     Lake contour maps are available from a number of different sources including local bait and tackle shops, sporting goods stores, and on line at Fishing Hotspots Maps. The importance of using a lake contour map and taking good notes cannot be over emphasized. Make a paper copy of your lake map or the section of the map you are fishing that day, put the copy in a three-ring binder and use it to take notes or record what you see on your locator each time you fish the lake.

     After the ice shanty is set-up the plastic buckets become seats. Six gallon buckets are taller and more comfortable to sit on than five gallon buckets.

     For safety reasons never fish alone, especially during the early season or at night. The few extra items needed to outfit a partner don’t add much weight. As a plus dragging an ice shanty around a lake or drilling holes in the ice is a task that is best shared with a willing fishing partner.

Ice fishing derbies are a great way to break-up the winter doldrums and to meet some people that share a mutual interest. Most ice derbies are much more a social event than a competitive event.

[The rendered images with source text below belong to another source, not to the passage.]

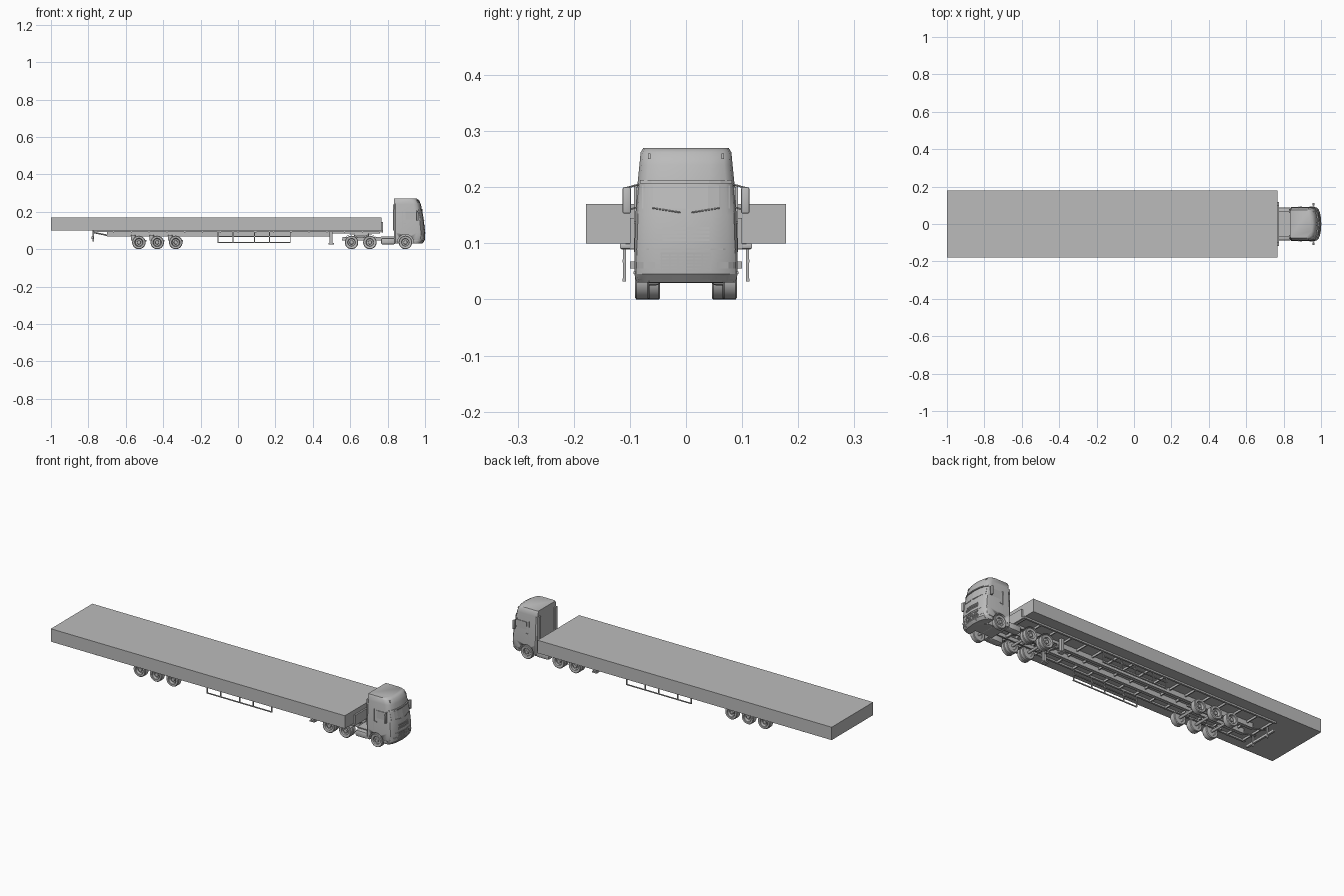
import bpy, bmesh, math
from mathutils import Vector, Matrix

cube = bpy.data.objects.get("Cube")
if cube:
    bpy.data.objects.remove(cube, do_unlink=True)

grey = bpy.data.materials.new("plain_grey")
grey.use_nodes = True
grey.diffuse_color = (0.5, 0.5, 0.5, 1)
grey.node_tree.nodes["Principled BSDF"].inputs["Base Color"].default_value = (0.5, 0.5, 0.5, 1)


def finish(name, bm, smooth=False):
    bmesh.ops.recalc_face_normals(bm, faces=bm.faces)
    mesh = bpy.data.meshes.new(name)
    bm.to_mesh(mesh)
    bm.free()
    mesh.materials.append(grey)
    ob = bpy.data.objects.new(name, mesh)
    bpy.context.collection.objects.link(ob)
    if smooth:
        bpy.ops.object.select_all(action='DESELECT')
        ob.select_set(True)
        bpy.context.view_layer.objects.active = ob
        bpy.ops.object.shade_smooth_by_angle(angle=math.radians(35))
    return ob


def box(name, x, y, z, bevel=0):
    """Box from three (low, high) ranges."""
    bm = bmesh.new()
    bmesh.ops.create_cube(bm, size=1)
    for v in bm.verts:
        v.co = [(a + b) / 2 + c * (b - a) for (a, b), c in zip((x, y, z), v.co)]
    if bevel:
        bmesh.ops.bevel(bm, geom=bm.edges[:], offset=bevel, segments=2, affect='EDGES', profile=0.5)
    return finish(name, bm, bevel > 0)


def pair(name, x, y, z, bevel=0):
    """Left and right copies of a box."""
    box("left_" + name, x, y, z, bevel)
    box("right_" + name, x, (-y[1], -y[0]), z, bevel)


def rod(name, p, q, r, sides=12):
    p, q = Vector(p), Vector(q)
    bm = bmesh.new()
    turn = (q - p).to_track_quat('Z', 'Y').to_matrix().to_4x4()
    bmesh.ops.create_cone(bm, cap_ends=True, segments=sides, radius1=r, radius2=r,
                          depth=(q - p).length, matrix=Matrix.Translation((p + q) / 2) @ turn)
    return finish(name, bm, True)


def wheel(name, x, side, inner, outer, r=0.036, dish=0.5):
    """Lathed tyre, rim and hub; profile is (radius share, width share)."""
    profile = [(0, .1), (.55, .1), (.6, 0), (.92, 0), (1, .12), (1, .88), (.92, 1), (.64, 1),
               (.58, .94), (.52, dish), (.3, dish), (.26, dish + .3), (0, dish + .3)]
    bm = bmesh.new()
    verts = [bm.verts.new((x + p * r, side * (inner + w * (outer - inner)), r)) for p, w in profile]
    edges = [bm.edges.new(e) for e in zip(verts, verts[1:])]
    bmesh.ops.spin(bm, geom=verts + edges, cent=(x, 0, r), axis=(0, 1, 0), angle=math.tau,
                   steps=28, use_merge=True)
    bmesh.ops.remove_doubles(bm, verts=bm.verts, dist=1e-5)
    finish(name, bm, True)


# Cab shell: (height, front x, half width), with rounded plan corners
levels = [(.03, .984, .088), (.045, .997, .092), (.09, 1, .092), (.15, .994, .09),
          (.2, .985, .087), (.24, .978, .083), (.262, .968, .081), (.27, .955, .076)]
corner = [(0, 0), (.004, .5), (.012, .82), (.022, .95), (.04, 1)]


def mix(table, t, col):
    for a, b in zip(table, table[1:]):
        if t <= b[0]:
            return a[col] + (b[col] - a[col]) * (t - a[0]) / (b[0] - a[0])
    return table[-1][col]


def front_x(y, z):
    share = min(abs(y) / mix(levels, z, 2), 1)
    return mix(levels, z, 1) - mix([(s, d) for d, s in corner], share, 1)


bm = bmesh.new()
rings = []
for z, xf, hw in levels:
    half = [(xf - d, s * hw) for d, s in corner] + [(.842, hw), (.835, hw * .93)]
    ring = [(x, y) for x, y in half] + [(x, -y) for x, y in reversed(half[1:])]
    rings.append([bm.verts.new((x, y, z)) for x, y in ring])
for a, b in zip(rings, rings[1:]):
    for i in range(len(a)):
        j = (i + 1) % len(a)
        bm.faces.new((a[i], a[j], b[j], b[i]))
bm.faces.new(rings[0])
bm.faces.new(rings[-1])
cab = finish("cab_shell", bm, True)

# Wheel arches cut from the cab
for s in (-1, 1):
    cutter = rod("arch_cutter", (.895, s * .045, .036), (.895, s * .12, .036), .043, 32)
    cutter.hide_render = True
    mod = cab.modifiers.new("arch", 'BOOLEAN')
    mod.operation, mod.solver, mod.object = 'DIFFERENCE', 'EXACT', cutter
    bpy.context.view_layer.objects.active = cab
    bpy.ops.object.modifier_apply(modifier=mod.name)
    bpy.data.objects.remove(cutter, do_unlink=True)


def panel(name, y, z, out=.002, n=8):
    """Plate that follows the curved cab front."""
    bm = bmesh.new()
    cols = []
    for i in range(n + 1):
        py = y[0] + (y[1] - y[0]) * i / n
        cols.append([bm.verts.new((front_x(py, pz) + d, py, pz))
                     for pz, d in ((z[0], -.003), (z[0], out), (z[1], out), (z[1], -.003))])
    for a, b in zip(cols, cols[1:]):
        for i in range(4):
            j = (i + 1) % 4
            bm.faces.new((a[i], b[i], b[j], a[j]))
    bm.faces.new(cols[0])
    bm.faces.new(cols[-1])
    finish(name, bm)


# Cab front details
panel("windscreen", (-.078, .078), (.162, .203), .001)
panel("sun_visor", (-.082, .082), (.207, .213), .006)
panel("bumper_edge", (-.088, .088), (.088, .091))
panel("lower_bumper", (-.085, .085), (.03, .036))
panel("number_plate", (-.025, .025), (.031, .042))
for i in range(4):
    panel("upper_grille_bar", (-.042, .042), (.104 + i * .007, .108 + i * .007))
for i in range(6):
    panel("lower_grille_bar", (-.045, .045), (.05 + i * .006, .0535 + i * .006))
for i in range(7):
    y = (i - 3) * .0145
    panel("grille_upright", (y - .001, y + .001), (.05, .083), .0015, 1)
for s in (-1, 1):
    def span(a, b):
        return tuple(sorted((s * a, s * b)))
    panel("headlight", span(.055, .088), (.055, .067))
    panel("fog_light", span(.055, .075), (.034, .042))
    panel("roof_lamp", span(.063, .068), (.25, .26), .004, 1)
    rod("wiper", (front_x(.01, .155) + .003, s * .01, .155),
        (front_x(.06, .163) + .003, s * .06, .163), .0012, 6)
    # Mirrors on arms
    box("mirror", (.955, .966), span(.098, .113), (.153, .2), .003)
    for z in (.165, .205):
        rod("mirror_arm", (.955, s * .084, z), (.96, s * .106, z - .006), .0015, 6)

# Cab sides
pair("side_window", (.895, .955), (.08, .0895), (.158, .2))
pair("door_handle", (.885, .898), (.088, .093), (.135, .14))
pair("door_edge", (.88, .882), (.086, .0925), (.085, .205))
pair("cab_step", (.938, .965), (.085, .094), (.045, .05))
pair("rear_fairing", (.828, .838), (.06, .08), (.1, .24))

# Tractor chassis
pair("tractor_rail", (.56, .94), (.024, .032), (.045, .065))
for x in (.57, .66, .76, .82):
    box("tractor_cross", (x - .005, x + .005), (-.026, .026), (.048, .062))
box("catwalk", (.765, .838), (-.07, .07), (.064, .069))
pair("fuel_tank", (.765, .84), (.045, .088), (.025, .06), .008)
box("fifth_wheel", (.62, .7), (-.04, .04), (.068, .085), .004)
box("engine", (.85, .95), (-.035, .035), (.03, .07))
box("tail_bar", (.555, .56), (-.08, .08), (.045, .055))

# Wheels and axles
trailer_axles = (-.53, -.432, -.333)
for x in trailer_axles + (.607, .705, .895):
    rod("axle", (x, -.07, .036), (x, .07, .036), .007)
    for s, side in ((-1, "right_"), (1, "left_")):
        if x == .895:
            wheel(side + "front_wheel", x, s, .066, .091, dish=.68)
        elif x > 0:
            wheel(side + "drive_outer_wheel", x, s, .069, .091)
            wheel(side + "drive_inner_wheel", x, s, .046, .068)
        else:
            wheel(side + "trailer_wheel", x, s, .058, .091)
            rod("air_spring", (x - .03, s * .04, .045), (x - .03, s * .04, .075), .012)
            box("trailing_arm", (x - .035, x + .04), (s * .04 - .005, s * .04 + .005), (.04, .048))

# Drive wheel mudguards
for x in (.607, .705):
    for s in (-1, 1):
        bm = bmesh.new()
        arc = []
        for i in range(9):
            a = math.radians(35 + 110 * i / 8)
            arc.append([bm.verts.new((x + r * math.cos(a), s * y, .036 + r * math.sin(a)))
                        for r, y in ((.041, .045), (.041, .092), (.043, .092), (.043, .045))])
        for a, b in zip(arc, arc[1:]):
            for i in range(4):
                j = (i + 1) % 4
                bm.faces.new((a[i], b[i], b[j], a[j]))
        bm.faces.new(arc[0])
        bm.faces.new(arc[-1])
        finish("mudguard", bm, True)

# Load deck
box("load_deck", (-1, .767), (-.178, .178), (.1, .17))

# Trailer frame
pair("main_beam", (-.7, .5), (.03, .036), (.07, .1))
pair("beam_flange", (-.7, .5), (.025, .041), (.068, .072))
pair("gooseneck_beam", (.49, .76), (.03, .036), (.085, .1))
pair("side_rail", (-.775, .775), (.108, .118), (.091, .1))
for i in range(17):
    x = -.76 + i * .095
    box("cross_member", (x - .003, x + .003), (-.115, .115), (.089, .1))
box("headboard", (.767, .776), (-.1, .1), (.09, .145))
pair("headboard_foot", (.765, .776), (.09, .118), (.09, .1), .003)

# Rear underrun bar
box("rear_bar", (-.782, -.772), (-.1, .1), (.055, .068))
pair("rear_post", (-.778, -.77), (.05, .056), (.04, .1))
for s in (-1, 1):
    rod("rear_brace", (-.775, s * .033, .09), (-.69, s * .033, .072), .004, 8)

# Side guards
for z in (.032, .066):
    pair("guard_rail", (-.11, .282), (.108, .113), (z, z + .005))
for x in (-.11, -.03, .085, .165, .277):
    pair("guard_post", (x, x + .005), (.107, .112), (.032, .095))

# Landing legs
pair("landing_leg", (.49, .506), (.055, .071), (.032, .1))
pair("landing_foot", (.484, .512), (.05, .076), (.025, .032))
rod("landing_shaft", (.498, -.06, .075), (.498, .06, .075), .003, 8)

     Ice cleats strapped to your boots make travel on the ice a lot easier and safer. Another important safety item to include is a five-foot length of nylon cord with a large sharp spike attached to each end of the cord. Wear the cord around you neck, outside your clothing. The spikes will enable you to pull yourself onto the ice if you have the misfortune of breaking through.

     On some fishing trips you won’t need everything I have mentioned and it can be left in the truck or at home. For example, if I plan to use only rods I can leave the tip-ups at home. In cold weather add a high-energy snack plus a thermos of hot chocolate. The important thing is to expand you fishing season and take advantage of the great icefishing available on our local lakes.